Over the past six months I’ve learned a few things about myself, which I credit to this writing journey. Perhaps the most startling is the fact that I’m basically lazy when it comes to writing. If you give me a deadline of an hour, then I could write a 2k word article on the topic of your choice. If you gave me the same assignment, but a week to work on it, then I would wait until an hour before it was due to start on it. I don’t know why that is. I love writing. The creativity of the process is very satisfying. Most of the papers I wrote in college were all developed under a tight deadline. There were at least a hundred of them, and 99% of the time I made an ‘A’, and even graduated with a 3.98 GPA.
So what is it with this procrastination gene that seems to be rampant throughout my DNA? It’s not writer’s block – never that. I can’t remember a time that I couldn’t put my thoughts down on paper. When I first started on the adventure to write and publish a novel it became clear that I needed a schedule to follow. Otherwise, as much as I wanted to follow this dream, it would never get done. Work, family, and life in general would just continue without a writing schedule. But the hardest thing about a schedule is sticking to it. I found this out when several major projects for work came up. One in particular threw my schedule for a loop. The only time I had available to work on it was after hours before bed (my writing time).

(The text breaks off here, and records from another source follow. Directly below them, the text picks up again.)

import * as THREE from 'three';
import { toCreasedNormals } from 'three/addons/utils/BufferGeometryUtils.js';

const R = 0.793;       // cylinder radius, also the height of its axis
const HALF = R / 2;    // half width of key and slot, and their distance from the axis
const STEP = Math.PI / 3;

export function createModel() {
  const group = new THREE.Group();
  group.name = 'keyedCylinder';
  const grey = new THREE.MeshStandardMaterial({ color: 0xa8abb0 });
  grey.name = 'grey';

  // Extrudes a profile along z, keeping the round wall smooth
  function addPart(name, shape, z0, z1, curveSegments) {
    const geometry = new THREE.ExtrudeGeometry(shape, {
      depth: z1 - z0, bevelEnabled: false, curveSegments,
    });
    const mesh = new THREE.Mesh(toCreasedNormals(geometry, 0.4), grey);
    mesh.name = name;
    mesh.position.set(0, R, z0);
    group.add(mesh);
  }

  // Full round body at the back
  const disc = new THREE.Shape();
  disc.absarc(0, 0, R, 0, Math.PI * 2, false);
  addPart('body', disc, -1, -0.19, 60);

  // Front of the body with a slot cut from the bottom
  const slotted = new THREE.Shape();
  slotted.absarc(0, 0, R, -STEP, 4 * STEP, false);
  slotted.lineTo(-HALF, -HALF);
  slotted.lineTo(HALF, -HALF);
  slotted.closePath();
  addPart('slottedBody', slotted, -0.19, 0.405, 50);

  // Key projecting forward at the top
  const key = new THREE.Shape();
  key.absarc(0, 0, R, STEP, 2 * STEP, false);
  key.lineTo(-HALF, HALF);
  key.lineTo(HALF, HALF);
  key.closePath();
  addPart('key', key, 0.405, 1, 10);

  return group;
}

The video project for work had many starting and stopping points, and in between I had five minutes to an hour or so to do other things. Writing was nearly useless. My writing time needs to be a consistent stretch, uninterrupted. Impossible to schedule with this project. As a result, what I did manage to write was crap. More on that in a minute.
The project lasted three months, and during that time I wrote in my head more than on the computer. I would love to say this was just an excuse for the crazy procrastination gene, but anyone would be hard pressed to work 70-80 hours a week and still find time to write. I did the best I could though. Between Jan-Mar I updated the site with 20 reviews, video logs and blog posts. The writing that really mattered is what suffered the most. Working on a book of short stories as well as the novel during this time became a bit overwhelming. It proved to be a valuable lesson.
Writing a fictional story is not like writing a blog post, article, or even a school paper. It’s an entirely new ball game. It requires a different level of thought. Personally, it required that I have a schedule etched in stone. There are authors like J.D Mader that can churn out a wonderful piece of fiction in ten minutes. The lazy part of me thinks that I have that skill, and can develop a story in an hour. The truth is quite different. I’m not at that level. Yet. Will I get there someday? Perhaps. But for now I stick to the schedule…as best as I can.
As I mentioned in the last Indies Unlimited article, I ended up throwing the novel out and starting over. It was crap. There were issues from the start, newbie mistakes that I couldn’t work around. I have the newly revised outline, a new schedule, and determination. I will get it done, even if I have to document my weekly progress as an incentive. The short stories I’m working on have fared much better than the novel. One in particular though seems to be growing legs of its own, and might actually turn out to be a novella. It’s at 13k words now and I’m not even half-way there yet. I think. With this one it’s hard to tell. I have a rough outline, but some of the scenes I thought would be rather short are turning into long chapters. We’ll see. I need to finish it first before I start editing. Great advice from Chris James by the way.
So, now you’re caught up on my writing journey. Hey, if it were easy then everyone would write a book. Oh, wait…